What to work on:
The expected answer is the set of lines in the data below between the line holding "# Ballast box under the barrel" and the line holding "turn = TILT", inclusive, written out exactly.

==== Record extracts ====

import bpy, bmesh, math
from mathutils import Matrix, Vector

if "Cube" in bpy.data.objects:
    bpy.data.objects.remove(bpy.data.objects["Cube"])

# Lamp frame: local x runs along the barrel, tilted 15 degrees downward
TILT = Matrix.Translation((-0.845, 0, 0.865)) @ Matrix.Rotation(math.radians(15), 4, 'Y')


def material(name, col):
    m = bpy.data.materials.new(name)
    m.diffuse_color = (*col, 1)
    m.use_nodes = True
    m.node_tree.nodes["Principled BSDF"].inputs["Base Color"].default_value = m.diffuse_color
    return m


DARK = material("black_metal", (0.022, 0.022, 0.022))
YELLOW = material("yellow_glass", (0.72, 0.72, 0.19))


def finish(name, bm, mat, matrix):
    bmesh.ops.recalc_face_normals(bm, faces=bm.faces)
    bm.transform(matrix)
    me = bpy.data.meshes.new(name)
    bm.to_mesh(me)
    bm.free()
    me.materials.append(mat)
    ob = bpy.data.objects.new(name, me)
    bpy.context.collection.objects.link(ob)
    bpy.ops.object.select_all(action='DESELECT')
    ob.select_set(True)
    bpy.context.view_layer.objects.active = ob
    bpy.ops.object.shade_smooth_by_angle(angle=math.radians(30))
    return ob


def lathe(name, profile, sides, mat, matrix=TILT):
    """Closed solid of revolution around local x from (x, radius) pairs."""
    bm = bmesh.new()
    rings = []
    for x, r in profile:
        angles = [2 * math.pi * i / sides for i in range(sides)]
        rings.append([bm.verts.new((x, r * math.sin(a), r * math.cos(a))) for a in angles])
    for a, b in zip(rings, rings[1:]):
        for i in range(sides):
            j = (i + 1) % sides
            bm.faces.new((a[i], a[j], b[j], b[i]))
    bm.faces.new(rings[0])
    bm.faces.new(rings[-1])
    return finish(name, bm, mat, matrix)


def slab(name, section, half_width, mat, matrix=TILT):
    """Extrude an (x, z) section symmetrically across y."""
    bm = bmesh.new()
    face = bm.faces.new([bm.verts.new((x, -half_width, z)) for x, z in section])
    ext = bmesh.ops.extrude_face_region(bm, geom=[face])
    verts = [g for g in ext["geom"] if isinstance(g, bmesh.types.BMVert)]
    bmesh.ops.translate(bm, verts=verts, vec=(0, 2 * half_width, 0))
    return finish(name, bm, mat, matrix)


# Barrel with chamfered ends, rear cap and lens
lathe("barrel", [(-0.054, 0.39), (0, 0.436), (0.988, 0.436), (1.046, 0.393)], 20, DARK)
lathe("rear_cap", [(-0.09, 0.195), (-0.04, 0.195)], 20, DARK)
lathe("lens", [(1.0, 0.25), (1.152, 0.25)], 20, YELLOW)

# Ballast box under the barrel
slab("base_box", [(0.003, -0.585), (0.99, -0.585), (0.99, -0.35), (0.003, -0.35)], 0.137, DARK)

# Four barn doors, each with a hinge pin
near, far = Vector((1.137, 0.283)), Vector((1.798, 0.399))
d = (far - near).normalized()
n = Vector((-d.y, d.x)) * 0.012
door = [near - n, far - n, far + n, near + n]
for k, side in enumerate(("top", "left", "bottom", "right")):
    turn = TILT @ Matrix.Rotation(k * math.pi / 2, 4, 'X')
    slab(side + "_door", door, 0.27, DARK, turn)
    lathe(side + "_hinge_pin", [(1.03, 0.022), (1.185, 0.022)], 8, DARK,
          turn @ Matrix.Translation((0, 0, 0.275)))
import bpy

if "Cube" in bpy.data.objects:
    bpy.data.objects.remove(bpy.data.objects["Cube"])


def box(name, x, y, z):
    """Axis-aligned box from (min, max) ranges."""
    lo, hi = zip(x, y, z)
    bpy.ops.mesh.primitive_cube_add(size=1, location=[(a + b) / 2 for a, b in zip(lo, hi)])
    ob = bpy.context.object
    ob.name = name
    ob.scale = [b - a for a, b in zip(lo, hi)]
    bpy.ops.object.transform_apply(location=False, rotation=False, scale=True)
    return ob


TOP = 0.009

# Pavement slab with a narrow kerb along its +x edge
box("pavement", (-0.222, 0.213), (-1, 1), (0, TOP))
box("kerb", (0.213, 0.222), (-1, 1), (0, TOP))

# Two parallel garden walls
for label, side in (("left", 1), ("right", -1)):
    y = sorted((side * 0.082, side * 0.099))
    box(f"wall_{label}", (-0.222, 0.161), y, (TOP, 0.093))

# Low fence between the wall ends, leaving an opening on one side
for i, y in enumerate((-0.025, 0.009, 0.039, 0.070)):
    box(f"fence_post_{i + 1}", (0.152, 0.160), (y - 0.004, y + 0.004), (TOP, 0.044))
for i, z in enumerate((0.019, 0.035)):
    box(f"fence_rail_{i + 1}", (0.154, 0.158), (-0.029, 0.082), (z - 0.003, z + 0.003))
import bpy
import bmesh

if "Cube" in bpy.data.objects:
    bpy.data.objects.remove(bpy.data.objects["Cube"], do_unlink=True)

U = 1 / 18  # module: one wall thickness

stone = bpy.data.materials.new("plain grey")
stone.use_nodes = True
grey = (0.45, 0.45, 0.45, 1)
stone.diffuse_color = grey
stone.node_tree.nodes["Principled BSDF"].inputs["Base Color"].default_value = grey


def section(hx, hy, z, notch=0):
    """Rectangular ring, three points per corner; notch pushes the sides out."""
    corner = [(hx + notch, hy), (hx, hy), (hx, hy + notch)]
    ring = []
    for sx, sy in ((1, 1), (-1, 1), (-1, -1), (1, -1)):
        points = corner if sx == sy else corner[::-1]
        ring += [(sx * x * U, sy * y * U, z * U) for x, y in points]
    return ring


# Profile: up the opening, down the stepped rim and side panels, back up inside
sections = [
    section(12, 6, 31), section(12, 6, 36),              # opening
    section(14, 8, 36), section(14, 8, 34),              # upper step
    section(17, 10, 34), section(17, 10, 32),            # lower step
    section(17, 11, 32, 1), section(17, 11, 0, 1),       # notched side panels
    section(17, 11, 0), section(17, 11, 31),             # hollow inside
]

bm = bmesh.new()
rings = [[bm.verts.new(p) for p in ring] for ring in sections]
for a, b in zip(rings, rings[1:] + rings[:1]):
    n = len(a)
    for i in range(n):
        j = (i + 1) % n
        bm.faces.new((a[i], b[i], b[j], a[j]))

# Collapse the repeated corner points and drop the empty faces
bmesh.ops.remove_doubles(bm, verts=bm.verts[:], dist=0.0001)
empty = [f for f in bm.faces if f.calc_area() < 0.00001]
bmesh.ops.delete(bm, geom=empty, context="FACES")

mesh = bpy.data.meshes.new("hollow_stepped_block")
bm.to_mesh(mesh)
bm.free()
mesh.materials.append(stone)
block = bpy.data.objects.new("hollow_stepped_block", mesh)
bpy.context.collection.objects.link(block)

====

Exercise response:
# Ballast box under the barrel
slab("base_box", [(0.003, -0.585), (0.99, -0.585), (0.99, -0.35), (0.003, -0.35)], 0.137, DARK)

# Four barn doors, each with a hinge pin
near, far = Vector((1.137, 0.283)), Vector((1.798, 0.399))
d = (far - near).normalized()
n = Vector((-d.y, d.x)) * 0.012
door = [near - n, far - n, far + n, near + n]
for k, side in enumerate(("top", "left", "bottom", "right")):
    turn = TILT @ Matrix.Rotation(k * math.pi / 2, 4, 'X')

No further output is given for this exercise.